A conferência “Dosimetry in novel approaches in Radionuclide Therapy” será proferida pelo Prof. Manuel Bardiès, PhD,, pesquisador do Centre de Recherches en Cancérologie de Toulouse, UMR 1037, Institute Nationel de la Santé et de la Researche Medicate (INSERM), Université Paul Sabatier (UPS), Toulouse, France

O Prof. Bardiès é Meste e Doutor em Ciências e Técnicas de Engenharia Biomédica pela UPS (Toulouse III), Diretor de Pesquisas na Faculdade de Medicina de Toulouse. Desenvolve pesquisas em Dosimetria de Radiofármacos no INSERM desde 1991, em Nantes e Toulouse. Autor de 92 publicações, 1.360 citações, membro do Comitê de Dosimetria da Associação Européia de Medicina Nuclear (EANM). Publicou nos principais periódicos em Medicina: Physics in Medicine and Biology (10); European Journal of Nuclear Medicine (7); Cancer Biotherapy and Radiopharmaceuticals (6); Journal of Nuclear Medicine (4); Clinical Cancer Research (4)


Targeted Radionuclide Therapy (TRT) has been used for several decades for the treatment of thyroid pathologies (malignant or benign diseases).
Metaiodobenzilguanidine (mIBG) labelled with 131I is also used in a context of treatment of neuroendocrine tumours (neuroblastomas).
The generation of new categories of vectors has renewed the interest for TRT:
• Radioimmunotherapy has shown its potential in the treatment of non-Hodgkin lymphomas, with anti-CD20 labelled with 131I (Bexxar™) or 90Y (Zevalin™). New monoclonal antibodies are currently being investigated for the treatment of hematologic diseases or prostate cancer.
• Peptide Receptor Radionuclide Therapy (PRRT) is also a recent approach to the treatment of neuroendocrine tumours, with somatostatin analogues labelled with 90Y or 177Lu.
• Another fast growing domain is that of radioembolization, where 90Y radioactive microspheres of resin or glass are administered for the treatment of liver cancers or metastases.
• The palliative treatment of bone metastases with 223Ra (Xofigo™) is also attracting a lot of interest.
These new therapeutic modalities are usually administered as a “radioactive chemotherapy”, i.e. activity administered is fixed (“one size fits all”), or modulated with patient’s weight, body surface area or equivalent.
As TRT efficacy relies of the toxic effect of ionizing radiations, patient-specific dosimetry is essential to monitor the treatment that is delivered, but also to optimize the treatment by calculating the activity that needs to be administered of the basis of the absorbed dose delivered to cancer targets or to critical organs/tissues.
Radiopharmaceutical dosimetry has seen major improvements in the last decade, from model-based computations to patient-specific 3D assessment of the absorbed dose.

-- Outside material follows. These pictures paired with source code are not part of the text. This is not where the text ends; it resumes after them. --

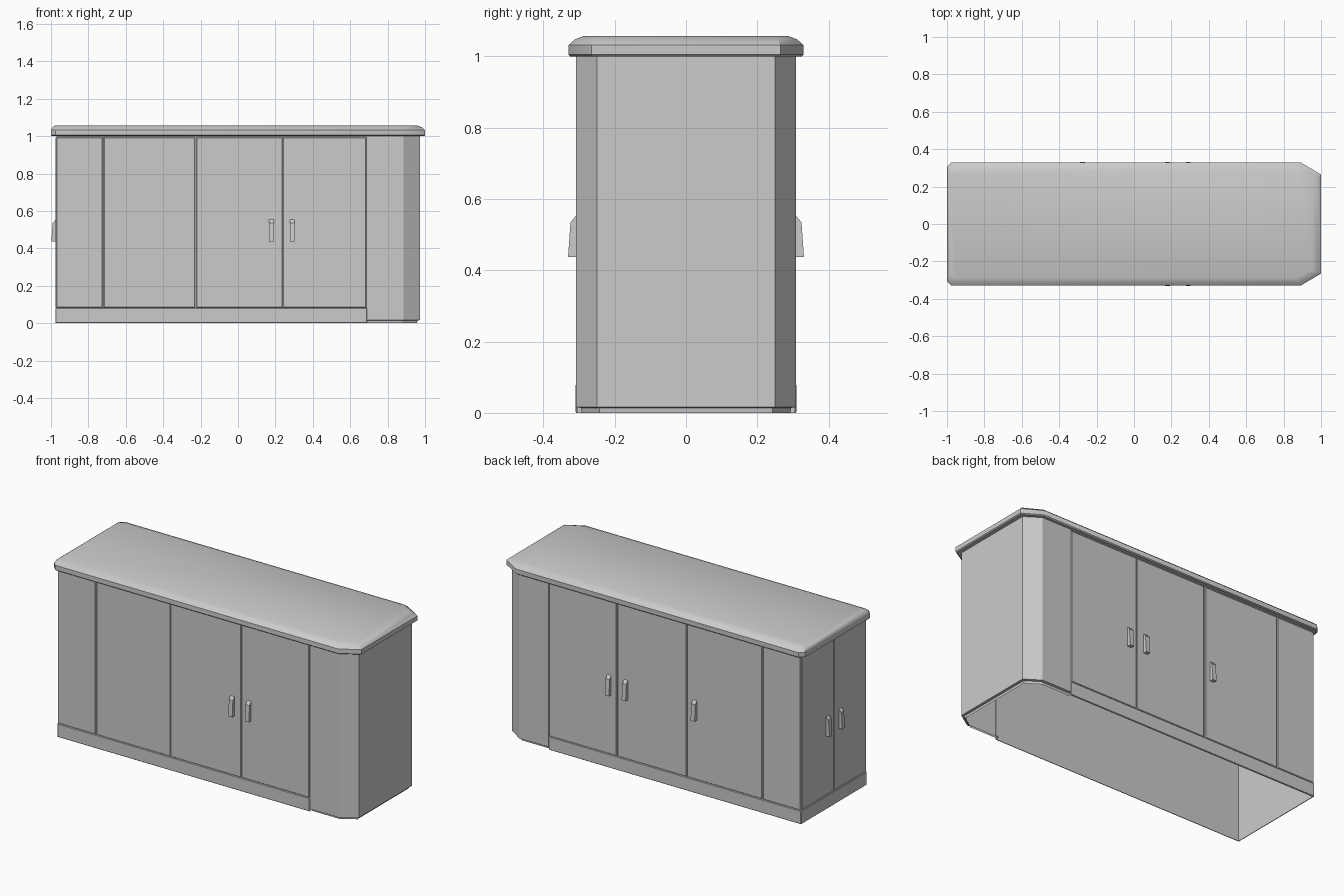
import bpy, bmesh

if "Cube" in bpy.data.objects:
    bpy.data.objects.remove(bpy.data.objects["Cube"])

X, Y = 0.97, 0.303      # carcass half sizes
SKIN = 0.006            # raised door thickness


def make(name, rings, closed=True, cap_start=False, cap_end=False, smooth=False):
    """Loft a list of equally sized point rings into one object."""
    bm = bmesh.new()
    vs = [[bm.verts.new(p) for p in r] for r in rings]
    n = len(rings[0])
    for a, b in zip(vs, vs[1:]):
        for i in range(n if closed else n - 1):
            j = (i + 1) % n
            bm.faces.new((a[i], a[j], b[j], b[i]))
    if cap_start:
        bm.faces.new(vs[0][::-1])
    if cap_end:
        bm.faces.new(vs[-1])
    bmesh.ops.recalc_face_normals(bm, faces=bm.faces)
    me = bpy.data.meshes.new(name)
    bm.to_mesh(me)
    bm.free()
    ob = bpy.data.objects.new(name, me)
    bpy.context.collection.objects.link(ob)
    if smooth:
        bpy.context.view_layer.objects.active = ob
        ob.select_set(True)
        bpy.ops.object.shade_smooth_by_angle(angle=0.6)
        ob.select_set(False)
    return ob


def on_wall(side, u, d, z):
    """Point on a wall: u along it, d outwards, z up."""
    if side == "left":
        return (-X - d, u, z)
    return (u, (Y + d) * (-1 if side == "front" else 1), z)


def plate(name, side, u0, u1, z0, z1, depth=SKIN, bevel=0.003):
    """Thin raised panel with a slightly bevelled front edge, open at the back."""
    def ring(i, d):
        return [on_wall(side, u, d, z) for u, z in
                ((u0 + i, z0 + i), (u1 - i, z0 + i), (u1 - i, z1 - i), (u0 + i, z1 - i))]
    make(name, [ring(0, 0), ring(0, depth - bevel), ring(bevel, depth)], cap_end=True)


def handle(name, side, u):
    """Wedge-shaped pull, slanted at the top."""
    prof = [(0, 0.56), (0.021, 0.535), (0.028, 0.437), (0, 0.437)]
    make(name, [[on_wall(side, u + s, d, z) for d, z in prof] for s in (-0.013, 0.013)],
         cap_start=True, cap_end=True)


# Countertop with cut corners and a soft rounded-over upper edge
def top_ring(i, z):
    half = [(1 - i, 0.265 - i * 0.5), (0.89 - i * 0.5, 0.33 - i),
            (-0.975 + i * 0.5, 0.33 - i), (-1 + i * 0.5, 0.305 - i)]
    return [(x, y, z) for x, y in half] + [(x, -y, z) for x, y in reversed(half)]


make("countertop", [top_ring(0.006, 1.0), top_ring(0, 1.005), top_ring(0, 1.032),
                    top_ring(0.018, 1.048), top_ring(0.042, 1.057)],
     cap_start=True, cap_end=True, smooth=True)

# Hollow carcass: back, left end and front walls
walls = [(0.69, Y), (-X, Y), (-X, -Y), (0.69, -Y)]
make("carcass_walls", [[(x, y, z) for x, y in walls] for z in (0.0, 1.0)], closed=False)


# Cut-corner end panel, with a recessed strip along its bottom
def end_ring(i, z):
    half = [(0.69, Y - i), (0.69, Y + SKIN - i), (0.885 - i * 0.5, Y + SKIN - i), (0.973 - i, 0.25 - i * 0.5)]
    return [(x, y, z) for x, y in half] + [(x, -y, z) for x, y in reversed(half)]


make("end_panel", [end_ring(0, 1.0), end_ring(0, 0.016), end_ring(0.014, 0.014),
                   end_ring(0.016, 0.0)], closed=False)

# Doors, plinths and handles on both long sides
doors = [(-0.97, -0.724), (-0.718, -0.23), (-0.221, 0.237), (0.241, 0.686)]
for side in ("front", "back"):
    for k, (a, b) in enumerate(doors):
        plate(f"{side}_door_{k + 1}", side, a, b, 0.082, 0.994)
    plate(f"{side}_plinth", side, -0.975, 0.69, 0.0, 0.08, 0.007)
    for k, u in enumerate((0.18, 0.29)):
        handle(f"{side}_handle_{k + 1}", side, u)
handle("back_handle_3", "back", -0.275)

# Left end: pair of doors, plinth and handles
for k, s in enumerate((-1, 1)):
    a, b = sorted((s * 0.002, s * 0.306))
    plate(f"left_door_{k + 1}", "left", a, b, 0.082, 0.994)
    handle(f"left_handle_{k + 1}", "left", s * 0.06)
plate("left_plinth", "left", -0.308, 0.308, 0.0, 0.08, 0.007)
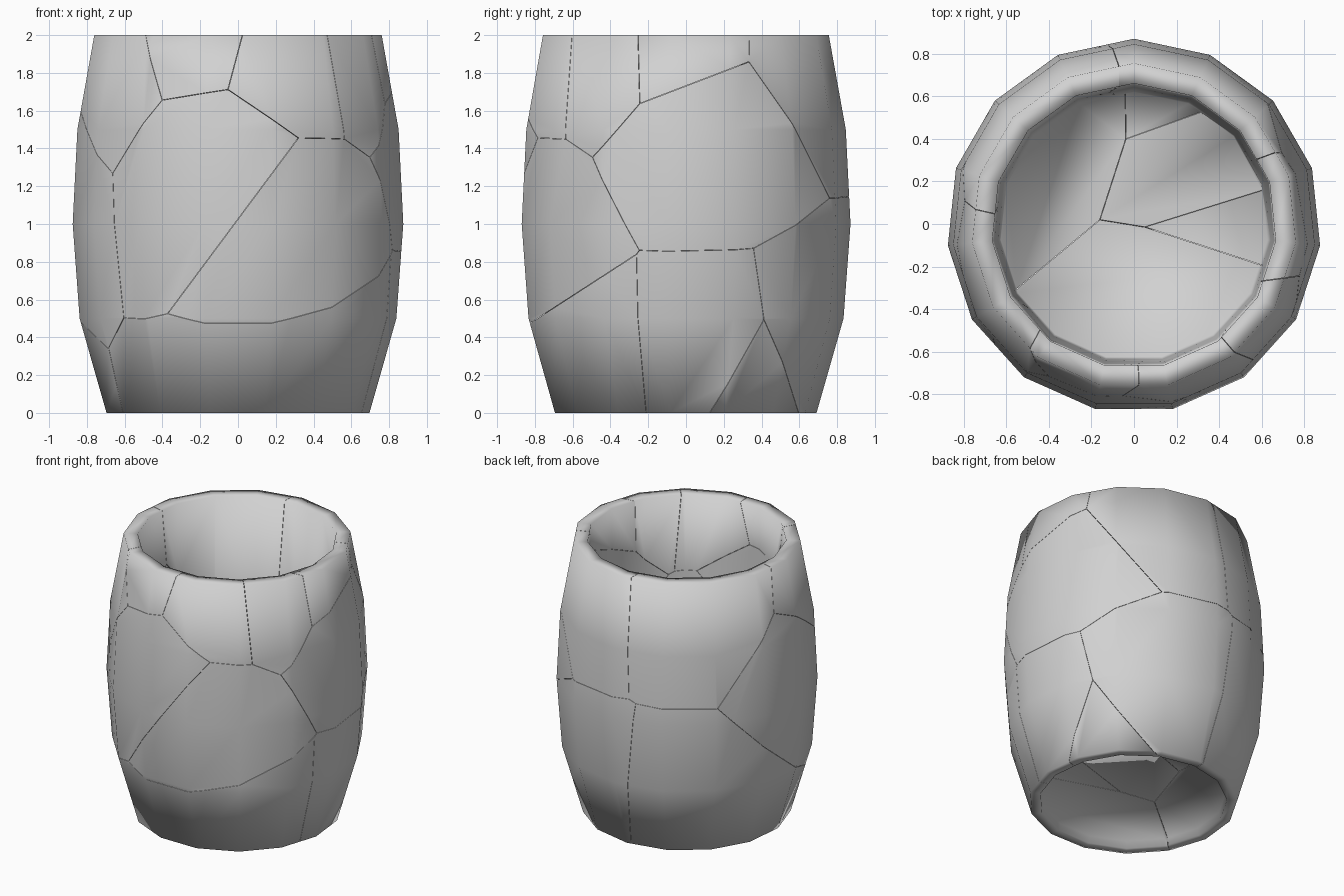
import bpy
import bmesh
import math
from mathutils import Vector

cube = bpy.data.objects.get("Cube")
if cube:
    bpy.data.objects.remove(cube, do_unlink=True)

SIDES = 15
HALF_CRACK = 0.001

# Plain grey for the whole barrel
grey = bpy.data.materials.new("plain grey")
grey.use_nodes = True
grey.diffuse_color = (0.64, 0.64, 0.64, 1)
grey.node_tree.nodes["Principled BSDF"].inputs["Base Color"].default_value = grey.diffuse_color

# Radius and height, from the floor's edge, up the straight inside,
# down the bulging outside, to the floor's underside
PROFILE = [(0.63, 0.1), (0.67, 2), (0.765, 2), (0.855, 1.5), (0.88, 1),
           (0.843, 0.5), (0.70, 0), (0.63, 0), (0.62, 0.05)]

# One centre per broken piece
CENTRES = {
    "front_bottom_piece": (0.3, -0.35, 0.3),
    "front_middle_piece": (0.3, -0.79, 0.98),
    "front_upper_piece": (-0.13, -0.79, 1.3),
    "front_rim_piece": (-0.25, -0.77, 2.08),
    "front_right_rim_piece": (0.3, -0.75, 1.93),
    "right_front_rim_piece": (0.65, -0.45, 1.97),
    "right_rim_piece": (0.6, -0.08, 1.97),
    "right_upper_piece": (0.6, 0.1, 1.5),
    "right_lower_piece": (0.45, 0.11, 0.3),
    "back_right_bottom_piece": (0.4, 0.27, 0.21),
    "back_right_lower_piece": (0.3, 0.55, 0.39),
    "back_right_upper_piece": (0.35, 0.6, 1.9),
    "back_left_lower_piece": (-0.44, 0.54, 0.3),
    "back_left_upper_piece": (-0.5, 0.6, 1.95),
    "left_piece": (-1.1, -0.15, 1.2),
    "front_left_rim_piece": (-0.75, -0.5, 1.85),
}


def make_barrel():
    """Lathe the wall, then close the floor's top and underside."""
    bm = bmesh.new()
    verts = [bm.verts.new((0, r, z)) for r, z in PROFILE]
    edges = [bm.edges.new(pair) for pair in zip(verts, verts[1:])]
    bmesh.ops.spin(bm, geom=verts + edges, cent=(0, 0, 0), axis=(0, 0, 1),
                   angle=math.tau, steps=SIDES)
    bmesh.ops.remove_doubles(bm, verts=bm.verts[:], dist=0.0005)
    bmesh.ops.holes_fill(bm, edges=[e for e in bm.edges if e.is_boundary], sides=SIDES)
    bmesh.ops.translate(bm, verts=bm.verts[:], vec=(0, -0.009, 0))
    bmesh.ops.recalc_face_normals(bm, faces=bm.faces[:])
    return bm


def cut_piece(barrel, centre, others):
    """Keep the part of the barrel that lies nearest to this centre."""
    bm = barrel.copy()
    for other in sorted(others, key=lambda o: (o - centre).length):
        normal = (other - centre).normalized()
        cut = bmesh.ops.bisect_plane(
            bm, geom=bm.verts[:] + bm.edges[:] + bm.faces[:], dist=0.00001,
            plane_co=(centre + other) / 2 - normal * HALF_CRACK,
            plane_no=normal, clear_outer=True)
        broken = [g for g in cut["geom_cut"]
                  if isinstance(g, bmesh.types.BMEdge) and g.is_boundary]
        if broken:
            bmesh.ops.triangle_fill(bm, edges=broken, use_beauty=True, normal=normal)
        # Breaks stay sharp, everything else is smooth
        for edge in broken:
            if edge.is_valid:
                edge.smooth = False
    bmesh.ops.recalc_face_normals(bm, faces=bm.faces[:])
    for face in bm.faces:
        face.smooth = True
    return bm


# Break the barrel into closely fitting pieces
barrel = make_barrel()
centres = {name: Vector(c) for name, c in CENTRES.items()}
for name, centre in centres.items():
    bm = cut_piece(barrel, centre, [c for n, c in centres.items() if n != name])
    if bm.faces:
        mesh = bpy.data.meshes.new(name)
        bm.to_mesh(mesh)
        mesh.materials.append(grey)
        bpy.context.collection.objects.link(bpy.data.objects.new(name, mesh))
    bm.free()
barrel.free()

The absorbed dose – effect relationship has been evidenced in most treatment modalities – basically as long as a relevant methodology could be implemented. It is time to move away from the “radioactive chemotherapy” paradigm to fully exploit the potential of targeted radionuclide therapy.